Collected data
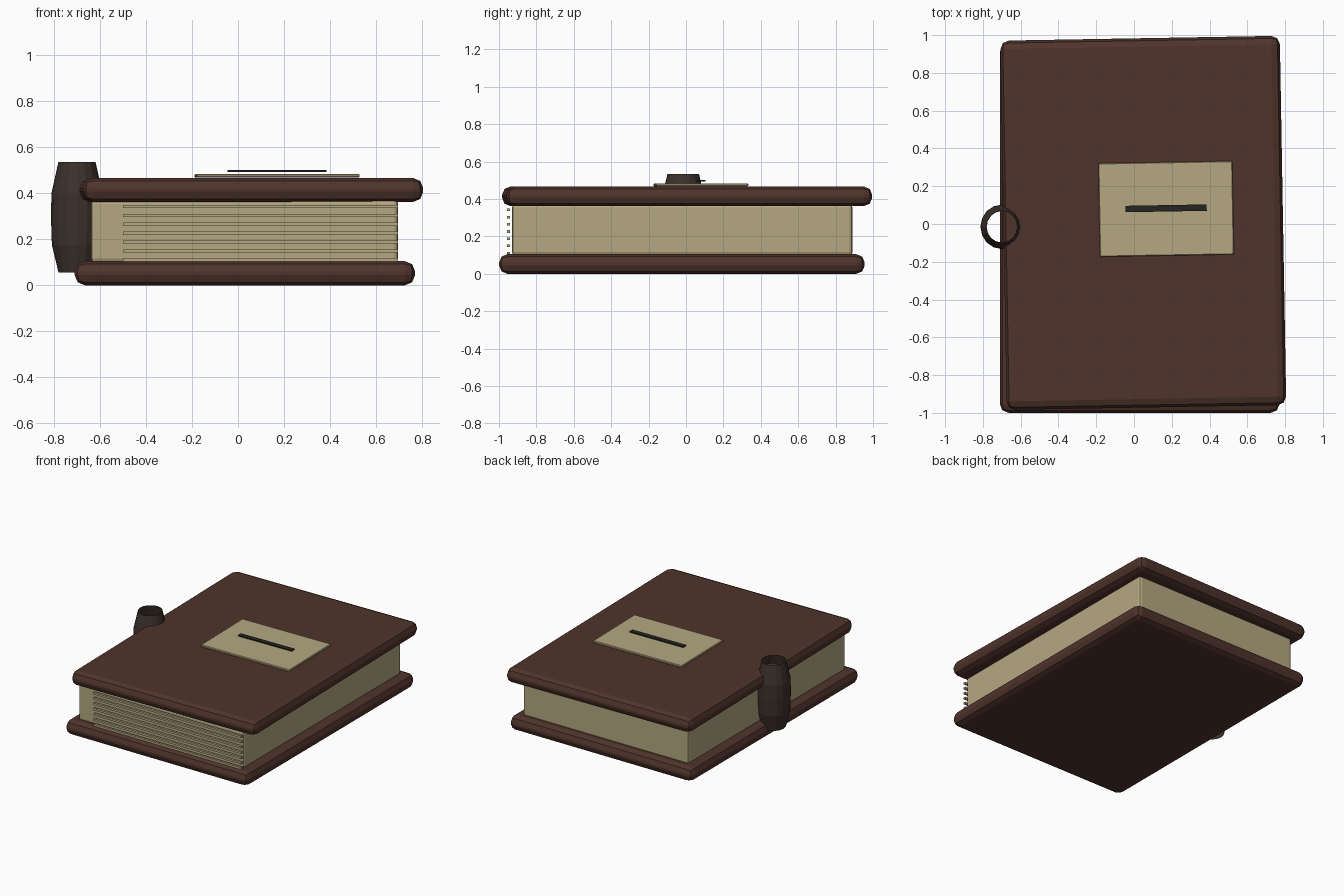
import bpy, bmesh
from math import radians, cos, sin, pi

if "Cube" in bpy.data.objects:
    bpy.data.objects.remove(bpy.data.objects["Cube"])


def material(name, rgb):
    m = bpy.data.materials.new(name)
    m.diffuse_color = (*rgb, 1)
    m.use_nodes = True
    m.node_tree.nodes["Principled BSDF"].inputs["Base Color"].default_value = m.diffuse_color
    return m


LEATHER = material("leather", (0.08, 0.034, 0.025))
PAPER = material("paper", (0.46, 0.39, 0.22))
STRAP = material("dark_leather", (0.045, 0.031, 0.025))
INK = material("ink", (0.018, 0.018, 0.016))


def finish(name, bm, mat, loc=(0, 0, 0), rot=0):
    me = bpy.data.meshes.new(name)
    bm.to_mesh(me)
    bm.free()
    me.materials.append(mat)
    ob = bpy.data.objects.new(name, me)
    ob.location = loc
    ob.rotation_euler.z = radians(rot)
    bpy.context.collection.objects.link(ob)
    return ob


def box(name, size, loc, mat, rot=0, bevel=0, segments=2):
    bm = bmesh.new()
    bmesh.ops.create_cube(bm, size=1)
    bmesh.ops.scale(bm, vec=size, verts=bm.verts)
    ob = finish(name, bm, mat, loc, rot)
    if bevel:
        mod = ob.modifiers.new("rounded_edges", 'BEVEL')
        mod.width = bevel
        mod.segments = segments
    return ob


# Covers, the top one slightly skewed
box("bottom_cover", (1.48, 1.955, 0.105), (0.03, -0.022, 0.0525), LEATHER, 0, 0.045)
box("top_cover", (1.48, 1.955, 0.105), (0.049, 0.006, 0.4145), LEATHER, 1, 0.045)

# Page block and page-edge strips at the front
box("page_block", (1.335, 1.82, 0.275), (0.028, -0.02, 0.235), PAPER, 0, 0.018)
for i in range(7):
    box(f"page_edge_{i + 1}", (1.195, 0.016, 0.014), (0.0975, -0.949, 0.111 + 0.0385 * i), PAPER)

# Label plate and ink stroke
box("label", (0.71, 0.495, 0.016), (0.17, 0.08, 0.476), PAPER, 1, 0.004, 1)
box("label_stroke", (0.43, 0.034, 0.008), (0.17, 0.083, 0.497), INK, 1)

# Open barrel-shaped spine tube
N = 16
bm = bmesh.new()
rings = []
for z, r in ((0.055, 0.08), (0.175, 0.109), (0.295, 0.113), (0.40, 0.111), (0.535, 0.081)):
    rings.append([bm.verts.new((r * cos(2 * pi * k / N), 1.04 * r * sin(2 * pi * k / N), z))
                  for k in range(N)])
for a, b in zip(rings, rings[1:]):
    for k in range(N):
        j = (k + 1) % N
        bm.faces.new((a[k], a[j], b[j], b[k]))
finish("spine_tube", bm, STRAP, (-0.70, -0.015, 0))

=== REQUIREMENT ===
Please give every line above again word for word, apart from the pictures.

=== PROBLEM SOLUTION ===
import bpy, bmesh
from math import radians, cos, sin, pi

if "Cube" in bpy.data.objects:
    bpy.data.objects.remove(bpy.data.objects["Cube"])


def material(name, rgb):
    m = bpy.data.materials.new(name)
    m.diffuse_color = (*rgb, 1)
    m.use_nodes = True
    m.node_tree.nodes["Principled BSDF"].inputs["Base Color"].default_value = m.diffuse_color
    return m


LEATHER = material("leather", (0.08, 0.034, 0.025))
PAPER = material("paper", (0.46, 0.39, 0.22))
STRAP = material("dark_leather", (0.045, 0.031, 0.025))
INK = material("ink", (0.018, 0.018, 0.016))


def finish(name, bm, mat, loc=(0, 0, 0), rot=0):
    me = bpy.data.meshes.new(name)
    bm.to_mesh(me)
    bm.free()
    me.materials.append(mat)
    ob = bpy.data.objects.new(name, me)
    ob.location = loc
    ob.rotation_euler.z = radians(rot)
    bpy.context.collection.objects.link(ob)
    return ob


def box(name, size, loc, mat, rot=0, bevel=0, segments=2):
    bm = bmesh.new()
    bmesh.ops.create_cube(bm, size=1)
    bmesh.ops.scale(bm, vec=size, verts=bm.verts)
    ob = finish(name, bm, mat, loc, rot)
    if bevel:
        mod = ob.modifiers.new("rounded_edges", 'BEVEL')
        mod.width = bevel
        mod.segments = segments
    return ob


# Covers, the top one slightly skewed
box("bottom_cover", (1.48, 1.955, 0.105), (0.03, -0.022, 0.0525), LEATHER, 0, 0.045)
box("top_cover", (1.48, 1.955, 0.105), (0.049, 0.006, 0.4145), LEATHER, 1, 0.045)

# Page block and page-edge strips at the front
box("page_block", (1.335, 1.82, 0.275), (0.028, -0.02, 0.235), PAPER, 0, 0.018)
for i in range(7):
    box(f"page_edge_{i + 1}", (1.195, 0.016, 0.014), (0.0975, -0.949, 0.111 + 0.0385 * i), PAPER)

# Label plate and ink stroke
box("label", (0.71, 0.495, 0.016), (0.17, 0.08, 0.476), PAPER, 1, 0.004, 1)
box("label_stroke", (0.43, 0.034, 0.008), (0.17, 0.083, 0.497), INK, 1)

# Open barrel-shaped spine tube
N = 16
bm = bmesh.new()
rings = []
for z, r in ((0.055, 0.08), (0.175, 0.109), (0.295, 0.113), (0.40, 0.111), (0.535, 0.081)):
    rings.append([bm.verts.new((r * cos(2 * pi * k / N), 1.04 * r * sin(2 * pi * k / N), z))
                  for k in range(N)])
for a, b in zip(rings, rings[1:]):
    for k in range(N):
        j = (k + 1) % N
        bm.faces.new((a[k], a[j], b[j], b[k]))
finish("spine_tube", bm, STRAP, (-0.70, -0.015, 0))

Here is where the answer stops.